Appeal from the Order of the Unemployment Compensation Board of Review in case of In Re: Claim of Elmer Johnson, No. B-231553.
Andrew F. Erba, for petitioner.
Charles G. Hasson, Acting Deputy Chief Counsel, with him, Daniel T. Booth, Legal Intern, for respondent.
Judges Rogers and Palladino, and Senior Judge Barbieri, sitting as a panel of three. Opinion by Judge Rogers.
[ 94 Pa. Commw. Page 317]
This is the appeal of Elmer Johnson (claimant) from an order of the Unemployment Compensation Board of Review (board) which reversed a referee's decision and denied the claimant benefits pursuant to Section 402(e) of the Unemployment Compensation
[ 94 Pa. Commw. Page 318]
Law (Law), Act of December 5, 1936, Second Ex. Sess., P.L. (1937) 2897, as amended, 43 P.S. § 802(e), which provides that persons whose unemployment is the result of their wilful misconduct are to be ineligible for compensation.
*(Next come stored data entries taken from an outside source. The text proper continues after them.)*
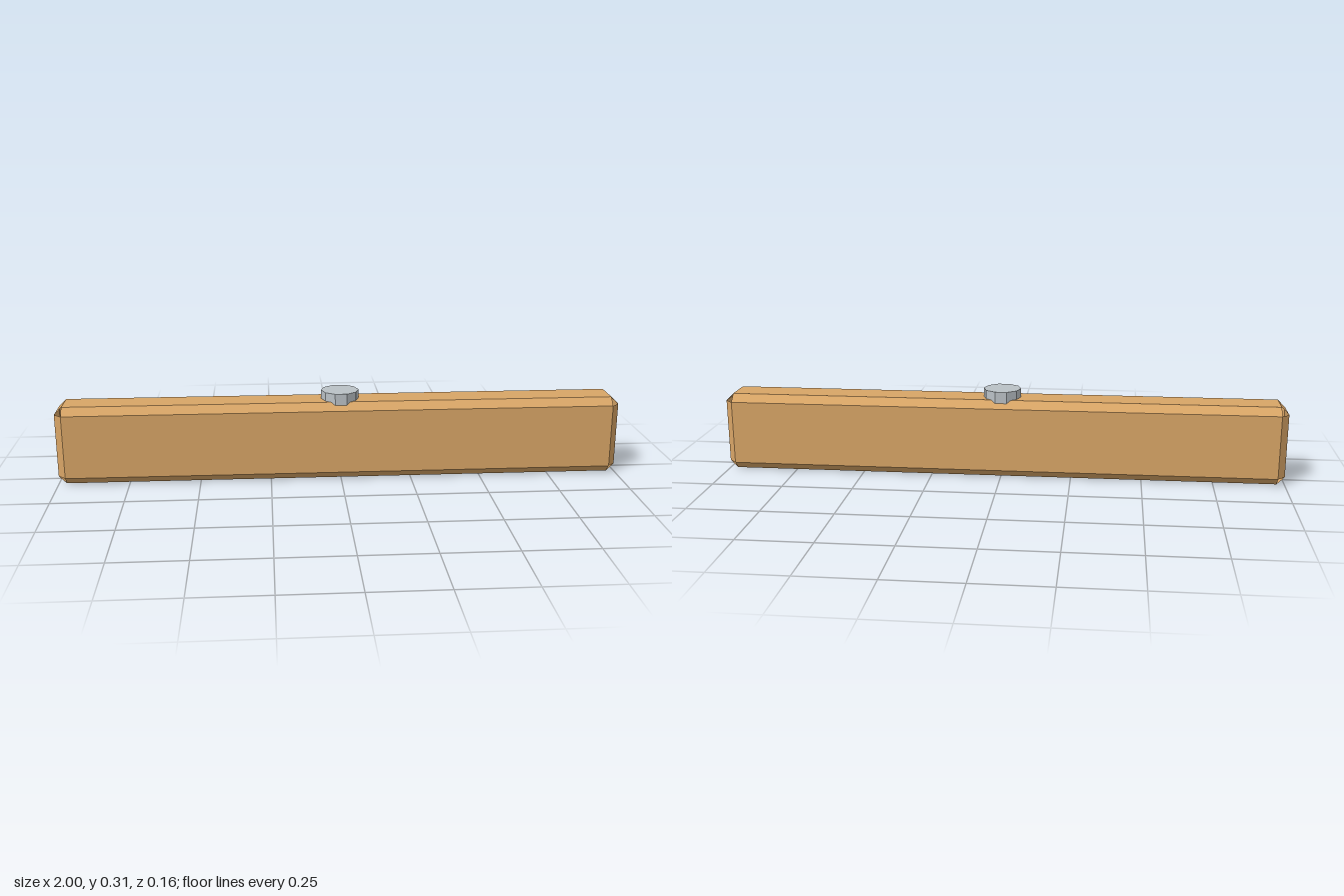
import * as THREE from 'three';

const HALF = [1, 0.14, 0.08]; // half size of the beam along x, y, z
const BEVEL = 0.0267;

// Collects four-sided faces, each wound so that it faces away from the centre
function addQuad(out, corners) {
  const [a, b, c, d] = corners.map((p) => new THREE.Vector3(...p));
  const normal = b.clone().sub(a).cross(c.clone().sub(a));
  const centre = a.clone().add(c);
  const order = normal.dot(centre) > 0 ? [a, b, c, a, c, d] : [a, c, b, a, d, c];
  order.forEach((v) => out.push(v.x, v.y, v.z));
}

// Beam with bevelled edges whose small corner triangles are left open
function bevelledBeam() {
  const out = [];
  const inner = HALF.map((h) => h - BEVEL);
  const point = (axis, signs) => HALF.map((h, i) => signs[i] * (i === axis ? h : inner[i]));
  for (let i = 0; i < 3; i++) {
    const j = (i + 1) % 3;
    const k = (i + 2) % 3;
    const signs = (si, sj, sk) => {
      const s = [];
      s[i] = si;
      s[j] = sj;
      s[k] = sk;
      return s;
    };
    for (const a of [-1, 1]) {
      // Flat side
      addQuad(out, [[-1, -1], [1, -1], [1, 1], [-1, 1]].map(([u, v]) => point(i, signs(a, u, v))));
      // Bevels shared with the next axis
      for (const b of [-1, 1]) {
        addQuad(out, [
          point(i, signs(a, b, -1)), point(i, signs(a, b, 1)),
          point(j, signs(a, b, 1)), point(j, signs(a, b, -1)),
        ]);
      }
    }
  }
  const geometry = new THREE.BufferGeometry();
  geometry.setAttribute('position', new THREE.Float32BufferAttribute(out, 3));
  geometry.computeVertexNormals();
  return geometry;
}

export function createModel() {
  const wood = new THREE.MeshStandardMaterial({ name: 'wood', color: 0xd8a566, flatShading: true, side: THREE.DoubleSide });
  const metal = new THREE.MeshStandardMaterial({ name: 'metal', color: 0xbac1c6, flatShading: true });
  const group = new THREE.Group();
  group.name = 'woodenBeam';

  const beam = new THREE.Mesh(bevelledBeam(), wood);
  beam.name = 'beam';
  beam.position.y = HALF[1];

  // Ten-sided bolt head sunk slightly into the top
  const bolt = new THREE.Mesh(new THREE.CylinderGeometry(0.0667, 0.0667, 0.046, 10), metal);
  bolt.name = 'boltHead';
  bolt.rotation.y = Math.PI / 2;
  bolt.position.y = 0.288;

  group.add(beam, bolt);
  return group;
}
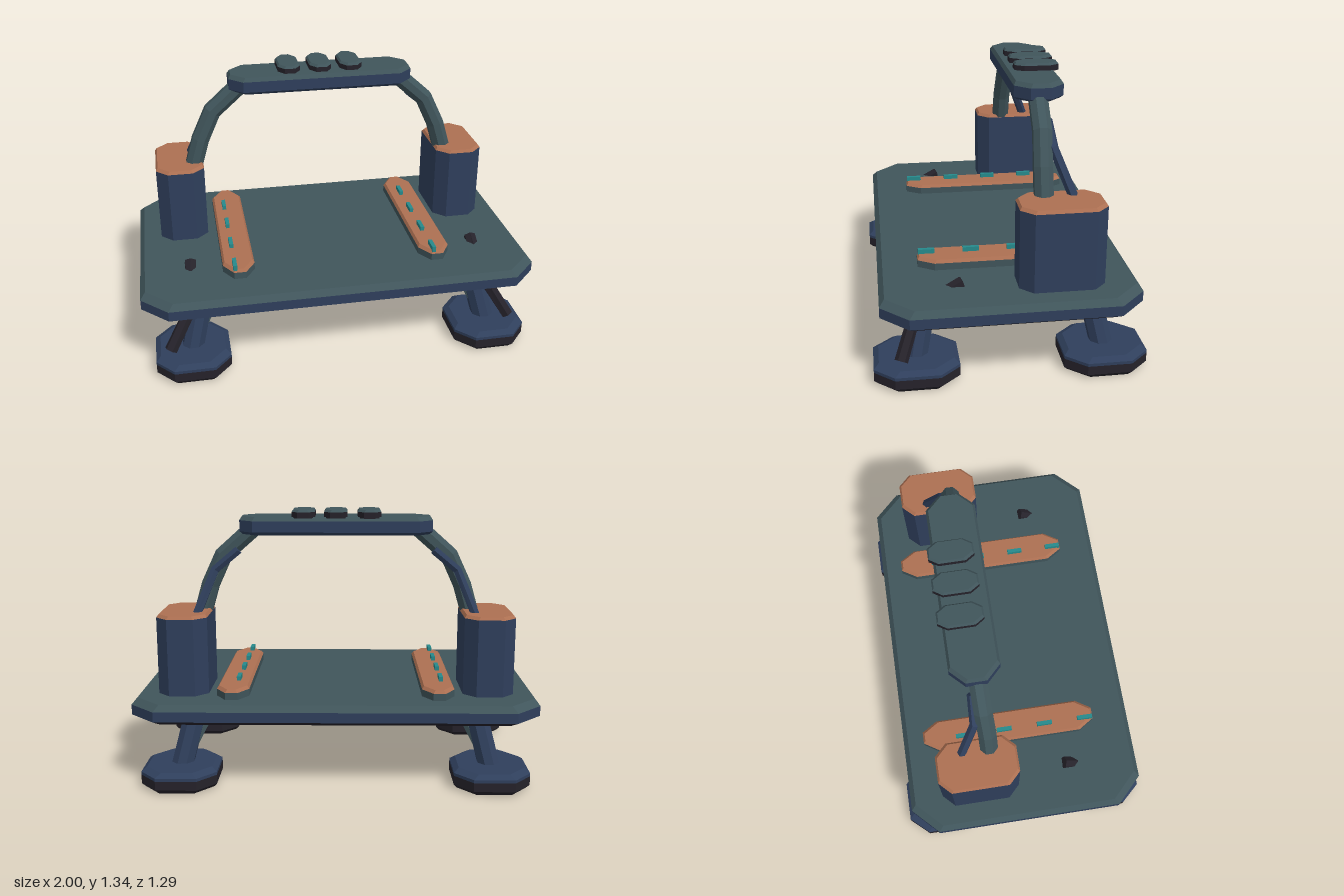
import * as THREE from 'three';

const mat = (name, color) => {
  const m = new THREE.MeshStandardMaterial({ color });
  m.name = name;
  return m;
};

// Faceted skin through rings of points; mats = [start cap, ...bands, end cap]
function loft(name, rings, mats) {
  const pos = [];
  const geo = new THREE.BufferGeometry();
  const list = [...new Set(mats)];
  const n = rings[0].length;
  const tri = (...pts) => pts.forEach(p => pos.push(p.x, p.y, p.z));
  const group = (m, build) => {
    const start = pos.length / 3;
    build();
    geo.addGroup(start, pos.length / 3 - start, list.indexOf(m));
  };
  const cap = (r, flip) => {
    for (let j = 1; j < n - 1; j++) flip ? tri(r[0], r[j + 1], r[j]) : tri(r[0], r[j], r[j + 1]);
  };
  group(mats[0], () => cap(rings[0], true));
  for (let i = 0; i < rings.length - 1; i++) {
    group(mats[i + 1], () => {
      for (let j = 0; j < n; j++) {
        const k = (j + 1) % n, a = rings[i], b = rings[i + 1];
        tri(a[j], a[k], b[k]);
        tri(a[j], b[k], b[j]);
      }
    });
  }
  group(mats[mats.length - 1], () => cap(rings[rings.length - 1], false));
  geo.setAttribute('position', new THREE.Float32BufferAttribute(pos, 3));
  geo.computeVertexNormals();
  const mesh = new THREE.Mesh(geo, list.length > 1 ? list : list[0]);
  mesh.name = name;
  return mesh;
}

// Slab with cut corners; levels = [height, inset] pairs
function slab(name, [cx, cz], [w, d], [a, b], levels, mats) {
  const rings = levels.map(([y, inset]) => {
    const x = w / 2 - inset, z = d / 2 - inset;
    return [[x, z - b], [x, b - z], [x - a, -z], [a - x, -z], [-x, b - z], [-x, z - b], [a - x, z], [x - a, z]]
      .map(p => new THREE.Vector3(cx + p[0], y, cz + p[1]));
  });
  return loft(name, rings, mats);
}

// Bent rod through points, mirrored in x by side
function rod(name, side, points, radius, sides, material) {
  const p = points.map(([x, y, z]) => new THREE.Vector3(x * side, y, z));
  const rings = p.map((c, i) => {
    const t = new THREE.Vector3();
    if (i > 0) t.add(c.clone().sub(p[i - 1]).normalize());
    if (i < p.length - 1) t.add(p[i + 1].clone().sub(c).normalize());
    t.normalize();
    const u = new THREE.Vector3(0, 0, 1).cross(t).normalize();
    const v = t.clone().cross(u);
    return Array.from({ length: sides }, (_, j) => {
      const q = (j + 0.5) / sides * Math.PI * 2;
      return c.clone().addScaledVector(u, radius * Math.cos(q)).addScaledVector(v, radius * Math.sin(q));
    });
  });
  return loft(name, rings, Array(p.length + 1).fill(material));
}

export function createModel() {
  const model = new THREE.Group();
  model.name = 'carryPlatform';
  const navy = mat('navy', 0x2f3f5c);
  const slate = mat('slate', 0x40555b);
  const copper = mat('copper', 0xad7052);
  const black = mat('black', 0x25222a);
  const teal = mat('teal', 0x268a8c);

  // Deck
  model.add(slab('deck', [0, 0], [2, 1.22], [0.13, 0.13],
    [[0.33, 0.03], [0.35, 0], [0.4, 0], [0.43, 0.025]], [navy, black, navy, slate, slate]));

  // Handle grip and its three pads
  model.add(slab('handleGrip', [0, -0.187], [0.96, 0.24], [0.07, 0.07],
    [[1.21, 0.015], [1.225, 0], [1.28, 0], [1.3, 0.012]], [navy, navy, navy, slate, slate]));
  for (const x of [-0.165, 0, 0.16]) {
    model.add(slab('gripPad', [x, -0.217], [0.115, 0.22], [0.03, 0.045],
      [[1.295, 0], [1.325, 0], [1.336, 0.008]], [black, black, slate, slate]));
  }

  for (const s of [-1, 1]) {
    // Tower block
    model.add(slab('tower', [s * 0.758, -0.235], [0.25, 0.405], [0.06, 0.06],
      [[0.42, 0], [0.815, 0], [0.83, 0.01]], [navy, navy, copper, copper]));

    // Handle arm and rear brace
    model.add(rod('handleArm', s,
      [[0.69, 0.78, -0.167], [0.64, 0.95, -0.168], [0.57, 1.1, -0.175], [0.4, 1.25, -0.18]], 0.048, 8, slate));
    model.add(rod('armBrace', s,
      [[0.705, 0.79, -0.315], [0.61, 1.03, -0.222], [0.49, 1.13, -0.215]], 0.024, 6, navy));

    // Raised rail with inlaid bars
    model.add(slab('rail', [s * 0.507, -0.042], [0.16, 0.915], [0.05, 0.08],
      [[0.425, 0], [0.465, 0], [0.48, 0.01]], [slate, slate, copper, copper]));
    for (const z of [0.37, 0.152, -0.066, -0.285]) {
      const bar = new THREE.Mesh(new THREE.BoxGeometry(0.02, 0.03, 0.08), teal);
      bar.name = 'railBar';
      bar.position.set(s * 0.51 - 0.02, 0.487, z);
      model.add(bar);
    }

    // Feet, legs and inner struts
    for (const f of [-1, 1]) {
      model.add(slab('foot', [s * 0.765, f * 0.447], [0.37, 0.4], [0.085, 0.095],
        [[0, 0.015], [0.02, 0], [0.065, 0], [0.08, 0], [0.1, 0.025]], [black, black, black, navy, navy, navy]));
      model.add(rod('leg', s, [[0.765, 0.08, f * 0.447], [0.695, 0.36, f * 0.388]], 0.056, 8, navy));
      model.add(rod('innerStrut', s, [[0.73, 0.14, f * 0.43], [0.615, 0.36, f * 0.375]], 0.024, 6, slate));
    }

    // Bent front strut whose tip breaks through the deck
    model.add(rod('frontStrut', s,
      [[0.875, 0.12, 0.52], [0.755, 0.315, 0.44], [0.745, 0.44, 0.22]], 0.032, 6, black));
  }
  return model;
}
The claimant was employed as a steel roll dye maker by the Atlas Dye Cutting Company (employer) for a little more than five years. The Office of Employment Security (OES) held the claimant to be ineligible for having directed profanity to and threatened a supervisor.
On appeal, a referee heard conflicting testimony concerning the history of the relations between the claimant and the supervisor and the circumstances of the alleged profanity and threat. The employer's witnesses, the supervisor and two officers of the employer, testified that in speaking to his supervisor the claimant used vulgar language and said "we'll go outside and I'll kick your a --." The claimant produced two fellow employees who testified that they were present at the alleged incident; that it lasted only a minute or two; that they heard no threats; and that no one could have heard the conversation over the noise in the workplace. All of the witnesses, including the supervisor, testified that the claimant made no violent gestures toward the supervisor nor did he ever touch him.
The witnesses all testified that there was a personality clash between the claimant and the supervisor. An officer stated that he had never had a problem with the claimant, "but there were problems since the day [he] hired [this] Supervisor." There was also testimony regarding a union determination that the supervisor was guilty of harassing the claimant.
In a well-reasoned decision, the referee discussed the background of the case and the conflicting testimony, and determined ...